In 1976 she represented BC at the Canadian League Nationals and won gold in shot put. At 15 she was selected to represent BC at the Canadian Junior Track and Field Championships.
A year later she won pentathlon gold at the Canadian Junior National Championships. At 17 she won bronze at the Pan American Junior Track and Field Championships.
In 1981 she was named BC high school athlete of the year, won the Canadian Junior Championships in heptathlon and represented Canada at an international meet in England.
In 1982, at age 19, Polman Tuin won the Canadian Junior championship in heptathlon and silver in 100-metre hurdles. At the Pan Am junior track and field championships she was champion in heptathlon, silver medalist in 100 metre hurdles, set a meet record and was named outstanding athlete. She placed eighth at the Commonwealth Games in Brisbane, Australia, that year.

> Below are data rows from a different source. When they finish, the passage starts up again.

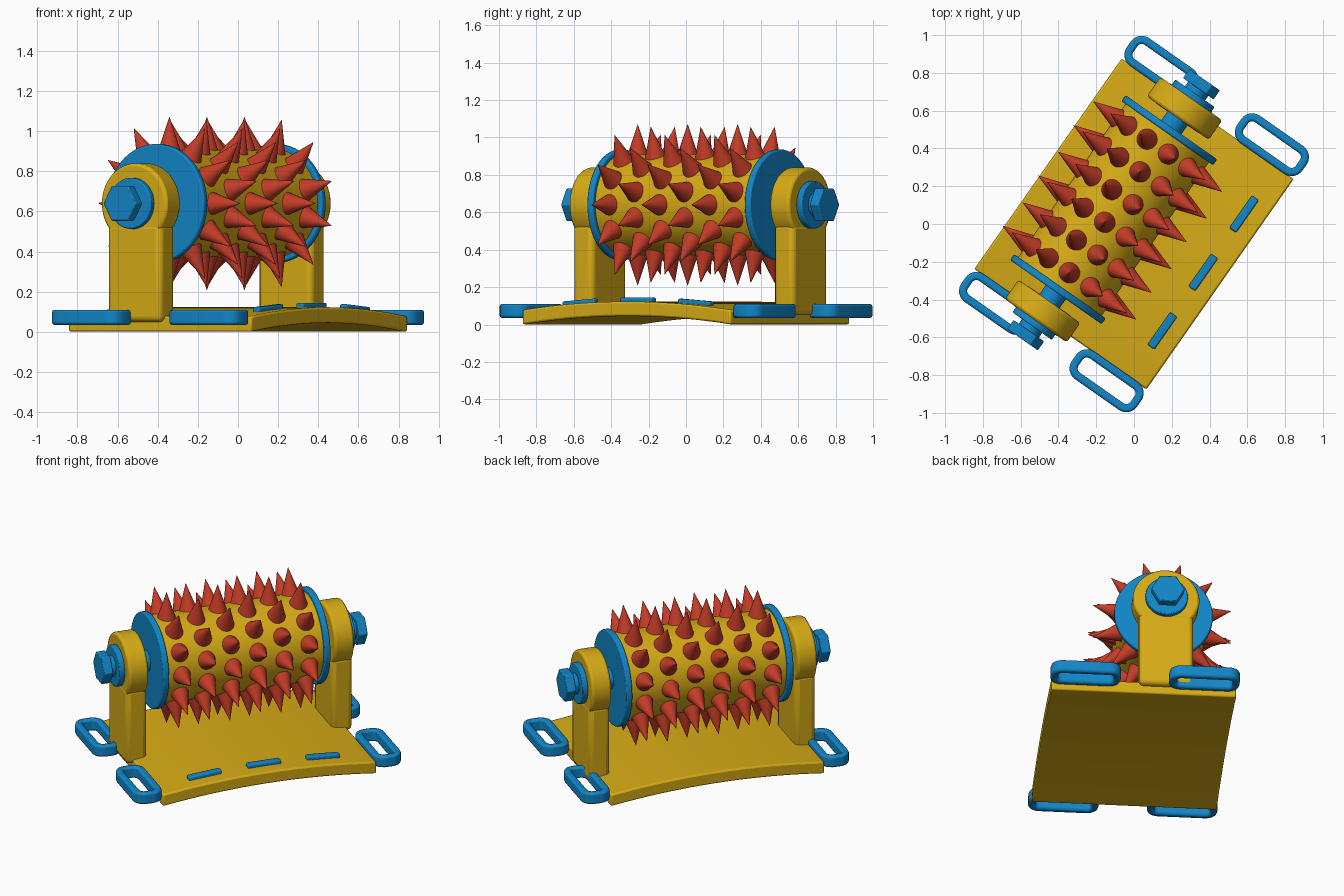
import bpy, bmesh, math
from mathutils import Matrix

if "Cube" in bpy.data.objects:
    bpy.data.objects.remove(bpy.data.objects["Cube"])

SPIN = Matrix.Rotation(math.radians(55), 4, 'Z')   # whole model sits turned
ROLL_Y, ROLL_Z = 0.132, 0.64                       # roller axis, along local x
HALF_U, HALF_V = 0.68, 0.556                       # base half sizes


def material(name, color):
    m = bpy.data.materials.new(name)
    m.diffuse_color = (*color, 1)
    m.use_nodes = True
    m.node_tree.nodes["Principled BSDF"].inputs["Base Color"].default_value = m.diffuse_color
    return m


YELLOW = material("yellow", (0.68, 0.41, 0.008))
BLUE = material("blue", (0.006, 0.24, 0.58))
RED = material("red", (0.55, 0.045, 0.02))


def finish(name, bm, mat, bevel=0, segments=2):
    bmesh.ops.recalc_face_normals(bm, faces=bm.faces)
    mesh = bpy.data.meshes.new(name)
    bm.to_mesh(mesh)
    bm.free()
    mesh.materials.append(mat)
    obj = bpy.data.objects.new(name, mesh)
    bpy.context.collection.objects.link(obj)
    obj.matrix_world = SPIN
    if bevel:
        mod = obj.modifiers.new("edge", 'BEVEL')
        mod.width, mod.segments = bevel, segments
        mod.limit_method, mod.angle_limit = 'ANGLE', math.radians(50)
    bpy.ops.object.select_all(action='DESELECT')
    obj.select_set(True)
    bpy.context.view_layer.objects.active = obj
    bpy.ops.object.shade_smooth_by_angle(angle=math.radians(30))
    return obj


def axial(name, u0, u1, r, mat, sides=48, bevel=0):
    """Cylinder along the roller axis from u0 to u1."""
    bm = bmesh.new()
    m = (Matrix.Translation(((u0 + u1) / 2, ROLL_Y, ROLL_Z))
         @ Matrix.Rotation(math.pi / 2, 4, 'Y'))
    bmesh.ops.create_cone(bm, cap_ends=True, segments=sides, radius1=r,
                          radius2=r, depth=abs(u1 - u0), matrix=m)
    return finish(name, bm, mat, bevel)


def box(name, loc, size, mat, bevel, pitch=0, segments=3):
    bm = bmesh.new()
    m = (Matrix.Translation(loc) @ Matrix.Rotation(pitch, 4, 'Y')
         @ Matrix.Diagonal((*size, 1)))
    bmesh.ops.create_cube(bm, size=1, matrix=m)
    return finish(name, bm, mat, bevel, segments)


def arch(u):
    return 0.045 * (1 - (u / HALF_U) ** 2)


# Arched base plate
bm = bmesh.new()
us = [-HALF_U + 2 * HALF_U * i / 24 for i in range(25)]
outline = [(u, arch(u)) for u in us] + [(u, arch(u) + 0.078) for u in reversed(us)]
face = bm.faces.new([bm.verts.new((u, -HALF_V, z)) for u, z in outline])
ext = bmesh.ops.extrude_face_region(bm, geom=[face])
bmesh.ops.translate(bm, vec=(0, 2 * HALF_V, 0),
                    verts=[e for e in ext['geom'] if isinstance(e, bmesh.types.BMVert)])
finish("base_plate", bm, YELLOW, 0.01)

# Raised strips near the front edge
for i, u in enumerate((-0.377, 0, 0.377)):
    box(f"base_strip_{i}", (u, -0.447, arch(u) + 0.085), (0.21, 0.045, 0.03),
        BLUE, 0.008, pitch=0.195 * u, segments=2)


# Strap loops at the four corners
def rounded_rect(cx, cy, hx, hy, r, n=6):
    pts = []
    for k, (sx, sy) in enumerate(((1, 1), (-1, 1), (-1, -1), (1, -1))):
        for j in range(n + 1):
            a = math.pi / 2 * (k + j / n)
            pts.append((cx + sx * (hx - r) + r * math.cos(a),
                        cy + sy * (hy - r) + r * math.sin(a)))
    return pts


def strap_loop(name, cx, cy):
    bm = bmesh.new()
    rings = []
    for hx, hy, r, z in ((0.089, 0.211, 0.07, 0.035), (0.089, 0.211, 0.07, 0.11),
                         (0.046, 0.168, 0.027, 0.11), (0.046, 0.168, 0.027, 0.035)):
        rings.append([bm.verts.new((x, y, z))
                      for x, y in rounded_rect(cx, cy, hx, hy, r)])
    n = len(rings[0])
    for a, b in zip(rings, rings[1:] + rings[:1]):
        for i in range(n):
            j = (i + 1) % n
            bm.faces.new((a[i], a[j], b[j], b[i]))
    finish(name, bm, BLUE, 0.012)


for su in (-1, 1):
    for sv in (-1, 1):
        strap_loop(f"strap_loop_{su}_{sv}", su * 0.763, sv * 0.357)

# Roller drum and axle
axial("roller_drum", -0.5, 0.5, 0.27, YELLOW, 64)
axial("axle", -0.8, 0.8, 0.065, BLUE, 32)

# Six staggered rings of spikes
bm = bmesh.new()
for ring in range(6):
    u = (ring - 2.5) * 0.163
    for k in range(12):
        a = math.radians(30 * k + 15 * (ring % 2))
        m = (Matrix.Translation((u, ROLL_Y, ROLL_Z)) @ Matrix.Rotation(a, 4, 'X')
             @ Matrix.Translation((0, 0, 0.34)))
        bmesh.ops.create_cone(bm, cap_ends=True, segments=24, radius1=0.061,
                              radius2=0.001, depth=0.18, matrix=m)
finish("roller_spikes", bm, RED)

# End discs, supports and bolts, same on both ends
for s, side in ((-1, "left"), (1, "right")):
    axial(f"{side}_end_disc", s * 0.495, s * 0.533, 0.296, BLUE, 64, 0.008)
    box(f"{side}_support_post", (s * 0.655, ROLL_Y, 0.295), (0.13, 0.325, 0.49),
        YELLOW, 0.028)
    axial(f"{side}_support_boss", s * 0.592, s * 0.718, 0.2, YELLOW, 64, 0.015)
    axial(f"{side}_washer", s * 0.715, s * 0.752, 0.127, BLUE, 48, 0.006)
    axial(f"{side}_hex_head", s * 0.782, s * 0.84, 0.1, BLUE, 6, 0.005)
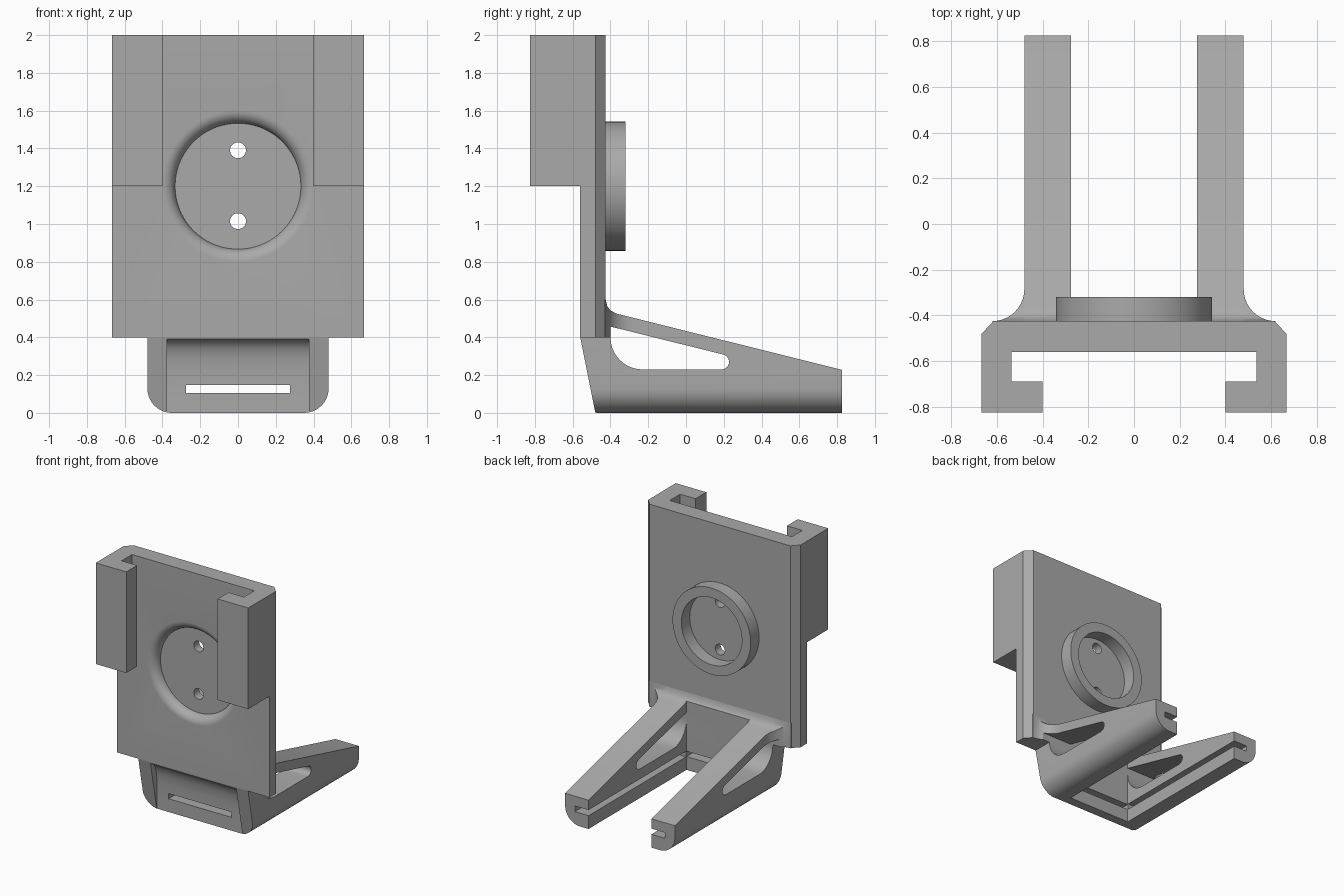
import bpy, bmesh, math
from mathutils import Vector, Matrix

if "Cube" in bpy.data.objects:
    bpy.data.objects.remove(bpy.data.objects["Cube"])

grey = bpy.data.materials.new("plain grey")
grey.use_nodes = True
grey.diffuse_color = (0.4, 0.4, 0.4, 1)
grey.node_tree.nodes["Principled BSDF"].inputs["Base Color"].default_value = (0.4, 0.4, 0.4, 1)


def finish(name, bm):
    bmesh.ops.recalc_face_normals(bm, faces=bm.faces)
    mesh = bpy.data.meshes.new(name)
    bm.to_mesh(mesh)
    bm.free()
    mesh.materials.append(grey)
    obj = bpy.data.objects.new(name, mesh)
    bpy.context.collection.objects.link(obj)
    return obj


def prism(name, points, axis, lo, hi):
    """Extrude a 2D outline along one axis."""
    place = {"x": lambda a, b: (lo, a, b),
             "y": lambda a, b: (a, lo, b),
             "z": lambda a, b: (a, b, lo)}[axis]
    bm = bmesh.new()
    face = bm.faces.new([bm.verts.new(place(*p)) for p in points])
    ext = bmesh.ops.extrude_face_region(bm, geom=[face])
    move = Vector([(hi - lo) if a == axis else 0 for a in "xyz"])
    bmesh.ops.translate(bm, vec=move,
                        verts=[g for g in ext["geom"] if isinstance(g, bmesh.types.BMVert)])
    return finish(name, bm)


def box(name, x, y, z):
    return prism(name, [(x[0], y[0]), (x[1], y[0]), (x[1], y[1]), (x[0], y[1])], "z", *z)


def lathe(name, profile, z, closed=False, steps=72):
    """Revolve (radius, y) points about a front-to-back axis."""
    bm = bmesh.new()
    verts = [bm.verts.new((r, y, z)) for r, y in profile]
    pairs = list(zip(verts, verts[1:])) + ([(verts[-1], verts[0])] if closed else [])
    edges = [bm.edges.new(p) for p in pairs]
    bmesh.ops.spin(bm, geom=verts + edges, cent=(0, 0, z), axis=(0, 1, 0),
                   angle=math.tau, steps=steps)
    bmesh.ops.remove_doubles(bm, verts=bm.verts, dist=0.0001)
    return finish(name, bm)


def arc(cx, cy, r, start, end, n=10):
    return [(cx + r * math.cos(math.radians(start + (end - start) * i / n)),
             cy + r * math.sin(math.radians(start + (end - start) * i / n)))
            for i in range(n + 1)]


def boolean(obj, tool, operation="DIFFERENCE"):
    mod = obj.modifiers.new(operation.lower(), "BOOLEAN")
    mod.operation, mod.object, mod.solver = operation, tool, "EXACT"
    bpy.context.view_layer.objects.active = obj
    bpy.ops.object.modifier_apply(modifier=mod.name)
    bpy.data.objects.remove(tool)


def mirrored(points):
    return points + [(-x, y) for x, y in reversed(points)]


FRONT, BACK, RING_Z = -0.56, -0.425, 1.2

# Back plate with chamfered rear corners
plate = prism("back_plate", mirrored([(0.667, FRONT), (0.667, -0.48), (0.615, BACK)]),
              "z", 0.4, 2)

# Rounded dish in the front and two screw holes
dish = [(0, -0.493)] + arc(0.4, -0.493, 0.067, 180, 270) + [(0.4, -0.6), (0, -0.6)]
boolean(plate, lathe("dish_cutter", dish, RING_Z))
for z in (1.39, 1.015):
    boolean(plate, lathe("hole_cutter", [(0, -0.7), (0.042, -0.7), (0.042, -0.3), (0, -0.3)],
                         z, steps=32))

# Side rails with inward lips
for side, label in ((1, "left"), (-1, "right")):
    hook = [(0.667, FRONT), (0.667, -0.825), (0.4, -0.825), (0.4, -0.69),
            (0.535, -0.69), (0.535, FRONT)]
    prism(label + "_rail", [(x * side, y) for x, y in hook], "z", 1.2, 2)

# Raised ring on the rear face
ring = lathe("rear_ring", [(0.342, BACK - 0.01), (0.342, -0.32), (0.265, -0.32),
                           (0.265, BACK - 0.01)], RING_Z, closed=True)

# Foot outline from the side, with a small fillet where it meets the plate
side_outline = [(FRONT, 0.4), (-0.48, 0), (0.825, 0), (0.825, 0.228), (-0.37, 0.526),
                (-0.4, 0.543), (-0.417, 0.565), (BACK, 0.6), (-0.45, 0.6), (-0.45, 0.4)]
foot = prism("arm_foot", side_outline, "x", -0.7, 0.7)
section = mirrored(arc(0.35, 0.13, 0.13, -90, 0) + [(0.48, 0.7)])
boolean(foot, prism("section_cutter", section, "y", -1, 1), "INTERSECT")
boolean(foot, box("gap_cutter", (-0.275, 0.275), (-0.4, 1), (-0.1, 0.8)))

# Flared gussets beside the arms
parts = [foot]
for side, label in ((1, "left"), (-1, "right")):
    flare = arc(0.62, -0.285, 0.14, 270, 180) + [(0.44, -0.285), (0.44, -0.45), (0.62, -0.45)]
    gusset = prism(label + "_gusset", [(x * side, y) for x, y in flare], "z", 0.4, 0.7)
    boolean(gusset, prism("trim", side_outline, "x", -0.7, 0.7), "INTERSECT")
    parts.append(gusset)

# Side windows through the arms
window = (arc(-0.23, 0.4, 0.17, 180, 270) + arc(0.188, 0.27, 0.04, -90, 76)
          + [(-0.4, 0.457)])
for part in parts:
    boolean(part, prism("window_cutter", window, "x", -0.8, 0.8))

# Inner grooves along the arms and a matching slot in the front wall
for side in (1, -1):
    boolean(foot, box("groove_cutter", sorted((0.2 * side, 0.395 * side)),
                      (-0.395, 1), (0.105, 0.15)))
boolean(foot, box("slot_cutter", (-0.275, 0.275), (-0.7, -0.3), (0.105, 0.147)))

# Shallow curved recess across the front wall
recess = [(-0.6, 0.39), (-0.556, 0.39), (-0.525, 0.375), (-0.5, 0.34), (-0.485, 0.29),
          (-0.476, 0.22), (-0.474, 0.1), (-0.474, -0.05), (-0.6, -0.05)]
boolean(foot, prism("recess_cutter", recess, "x", -0.375, 0.375))

# Smooth the curved faces and keep hard edges
for obj in [plate, ring] + parts:
    bpy.ops.object.select_all(action="DESELECT")
    obj.select_set(True)
    bpy.context.view_layer.objects.active = obj
    bpy.ops.object.shade_smooth_by_angle(angle=math.radians(30))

In 1984, Polman Tuin represented Canada at the Los Angeles Olympics. She placed 16th in the two-day competition.
Polman Tuin currently coaches the next generation of track and field athletes in Powell River.
1969/1970 Powell River Regals, hockey
“When we finally played Val-d’Or, we knew it would be tough. Several of their players had played in the American Hockey League and they came on pretty strong.” ~ 1969/1970 Powell River Regals captain Rob Carmen
Powell River Regals came from behind to win the fifth game of a five-game series against Val-d’Or Olympic to capture the W.C. Hardy Trophy and become national senior hockey champions on April 21,1970. When the hands on the old clock at Willingdon Arena counted down the final seconds, the score was 5-3 for the home team.
Regals had won the first game, then lost the next two before tying the series with a game four win. The home team trailed 2-1 in the final game until Al McLean scored in the second period. With the crowd backing them, Regals then took over. Captain Rob Carmen gave the team the lead, making it 3-2 after 40 minutes.
With player/coach Bob Crawford serving a penalty early in the third period, McLean sent Dave Parenteau into the clear and the centre tucked the puck between the goaltender’s pads for what turned out to be the winner. The packed house went wild.
The rest of the period was pressure-cooked until 18:35 when Parenteau won a draw in Val-d’Or territory and slipped the puck to Carmen. He flicked a shot that deflected to George Chambers, who flipped the puck over the goalie’s shoulder.
Pandemonium reigned as fans realized Powell River was number one in the country.
On their way to the championship, Regals defeated Comox and Port Alberni to win the Pacific Coast Amateur Hockey League championship. To capture the Coy Cup as BC champions, the team had to defeat Chemainus, Shmyr Flyers, Prince George and Kimberley.
Downing Lloydminister and Rosetown earned the green and gold the Edmonton Journal Cup as Western Canadian champions.
In all, the Regals played 26 playoff games during the magical run, winning 21.